“You looking for a mate?”
It was a big day for us and a beautiful day on the water. We knew, then and there, we would spend our best days on her.
10 thoughts on “June 7, 2013 – Bottle smash and blood!”
Congrats! So when do you head for the islands?
Hey there! Good to hear from you! Soon, my friend. The plan is to sail the west coast of Florida this winter, then head to the Keys/Bahamas next spring – after skiing season, of course! We have a lot of hobbies!
How’s everyone in ole’ Indiana?
Have y’all figured out how you feel about cold weather sailing yet? As in, do you think you’ll keep heading out over the winter or call it off till spring? I see in the picture that there’s a Charlie Noble on deck, so I’m guessing you have some kind of heater on board. Personally, we’re more the warm summer breezes type, and take the winter off for haulouts and maintenance. We took Eagle out a time or two the first winter we owned her and basically sat there looking at each other saying “Well, this pretty much sucks” while our noses ran and ears ached.
For better or for worse we are both fair and foul weather sailors. We just bring extra tissues and plan warm, hearty meals. We’re planning to cruise around the Florida coast this winter.
I thought you guys both had day jobs? Are you taking a sabbatical to spend the winter cruising or have you decided to open a maritime law practice?
Of course we do, but we make time for the things we love. It’s all about balance. But, maritime law?? I’d rather try and hack it as a writer first. (Wink, wink).
Annie-Phillip, it looked like a glorious christening. Sorry about your bloody finger. Sounds like the title to a book, ‘The Bloody Christening.’
I wish you many happy days on the water, My toast: “May you always face the sun, with the wind at your back and never have a bad day!”
James M. Copeland
The Bloody Christening, huh? Sounds a little gruesome, but I’d certainly read it! Thanks for the toast. We certainly spend our best days out on the water.
Best days are on the water, no doubt. =) No blood, no guts, no glory!
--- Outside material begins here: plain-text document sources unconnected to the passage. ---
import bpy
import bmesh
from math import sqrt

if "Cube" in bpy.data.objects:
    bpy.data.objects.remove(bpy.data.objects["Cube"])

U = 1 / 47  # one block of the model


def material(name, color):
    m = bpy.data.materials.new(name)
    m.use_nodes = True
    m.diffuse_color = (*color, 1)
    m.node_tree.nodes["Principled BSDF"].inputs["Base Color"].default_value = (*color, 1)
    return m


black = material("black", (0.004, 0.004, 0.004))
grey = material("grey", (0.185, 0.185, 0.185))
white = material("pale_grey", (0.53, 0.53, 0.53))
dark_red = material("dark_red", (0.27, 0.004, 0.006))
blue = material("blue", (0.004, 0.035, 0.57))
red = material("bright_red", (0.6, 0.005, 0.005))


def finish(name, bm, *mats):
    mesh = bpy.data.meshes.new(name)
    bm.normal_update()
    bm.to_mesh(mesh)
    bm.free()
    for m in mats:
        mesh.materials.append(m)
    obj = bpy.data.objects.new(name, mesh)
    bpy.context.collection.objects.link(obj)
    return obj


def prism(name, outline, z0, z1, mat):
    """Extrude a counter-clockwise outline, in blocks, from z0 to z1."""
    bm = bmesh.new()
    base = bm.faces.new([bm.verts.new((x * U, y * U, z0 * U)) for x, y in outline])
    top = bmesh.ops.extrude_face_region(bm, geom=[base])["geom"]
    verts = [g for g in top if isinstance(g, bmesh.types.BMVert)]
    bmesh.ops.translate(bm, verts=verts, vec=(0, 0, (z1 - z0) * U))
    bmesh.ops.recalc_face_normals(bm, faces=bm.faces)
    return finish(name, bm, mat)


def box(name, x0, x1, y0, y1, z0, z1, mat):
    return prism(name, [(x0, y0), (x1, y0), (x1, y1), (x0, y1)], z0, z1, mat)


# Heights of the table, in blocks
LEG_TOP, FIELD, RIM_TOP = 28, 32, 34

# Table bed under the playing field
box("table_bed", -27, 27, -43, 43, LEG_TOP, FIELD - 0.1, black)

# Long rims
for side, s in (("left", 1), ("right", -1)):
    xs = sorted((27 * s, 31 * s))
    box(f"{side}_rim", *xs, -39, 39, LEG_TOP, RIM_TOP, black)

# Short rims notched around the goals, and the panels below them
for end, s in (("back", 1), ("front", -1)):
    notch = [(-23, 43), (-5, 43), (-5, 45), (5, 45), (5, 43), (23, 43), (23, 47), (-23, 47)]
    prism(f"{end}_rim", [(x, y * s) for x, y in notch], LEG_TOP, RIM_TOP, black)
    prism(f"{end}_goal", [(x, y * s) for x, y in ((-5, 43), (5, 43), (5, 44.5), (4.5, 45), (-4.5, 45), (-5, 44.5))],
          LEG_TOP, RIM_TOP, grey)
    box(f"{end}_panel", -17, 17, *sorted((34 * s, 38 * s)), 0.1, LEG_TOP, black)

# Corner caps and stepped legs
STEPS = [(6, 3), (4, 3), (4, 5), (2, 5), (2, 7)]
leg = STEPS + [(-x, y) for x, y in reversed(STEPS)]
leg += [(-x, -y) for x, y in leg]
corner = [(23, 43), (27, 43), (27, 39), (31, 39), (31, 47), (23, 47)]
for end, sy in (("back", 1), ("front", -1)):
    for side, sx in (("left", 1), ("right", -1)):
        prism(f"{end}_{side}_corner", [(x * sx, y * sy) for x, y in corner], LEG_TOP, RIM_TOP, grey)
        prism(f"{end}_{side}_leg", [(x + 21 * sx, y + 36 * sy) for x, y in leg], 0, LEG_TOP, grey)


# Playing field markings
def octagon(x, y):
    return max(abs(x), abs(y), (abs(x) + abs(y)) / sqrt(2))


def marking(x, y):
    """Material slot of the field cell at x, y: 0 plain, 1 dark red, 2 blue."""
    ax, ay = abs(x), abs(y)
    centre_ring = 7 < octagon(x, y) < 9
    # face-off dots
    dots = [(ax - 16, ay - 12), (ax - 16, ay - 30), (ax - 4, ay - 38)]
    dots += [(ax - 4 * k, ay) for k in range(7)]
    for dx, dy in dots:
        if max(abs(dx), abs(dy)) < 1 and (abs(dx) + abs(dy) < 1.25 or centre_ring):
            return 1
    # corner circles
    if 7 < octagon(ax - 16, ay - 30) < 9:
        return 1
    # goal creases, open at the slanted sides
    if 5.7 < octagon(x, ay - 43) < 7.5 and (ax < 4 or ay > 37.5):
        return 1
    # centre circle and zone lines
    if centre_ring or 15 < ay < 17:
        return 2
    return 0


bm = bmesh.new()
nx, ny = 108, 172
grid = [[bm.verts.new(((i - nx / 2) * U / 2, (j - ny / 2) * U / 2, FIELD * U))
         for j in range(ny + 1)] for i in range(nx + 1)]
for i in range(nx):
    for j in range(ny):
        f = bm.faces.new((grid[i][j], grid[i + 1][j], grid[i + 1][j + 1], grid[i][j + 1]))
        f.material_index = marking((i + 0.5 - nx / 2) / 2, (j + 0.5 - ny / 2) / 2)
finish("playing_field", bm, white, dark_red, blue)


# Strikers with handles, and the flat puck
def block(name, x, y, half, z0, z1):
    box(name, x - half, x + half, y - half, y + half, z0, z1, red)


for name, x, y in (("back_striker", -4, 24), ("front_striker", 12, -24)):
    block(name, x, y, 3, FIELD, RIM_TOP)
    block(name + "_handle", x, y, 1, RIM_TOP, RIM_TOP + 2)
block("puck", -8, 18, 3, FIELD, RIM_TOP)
That’s definitely been the case so far. I usually come back from a passage looking like I survived a UFC cage fight! Who knew sailing would be so brutal?!?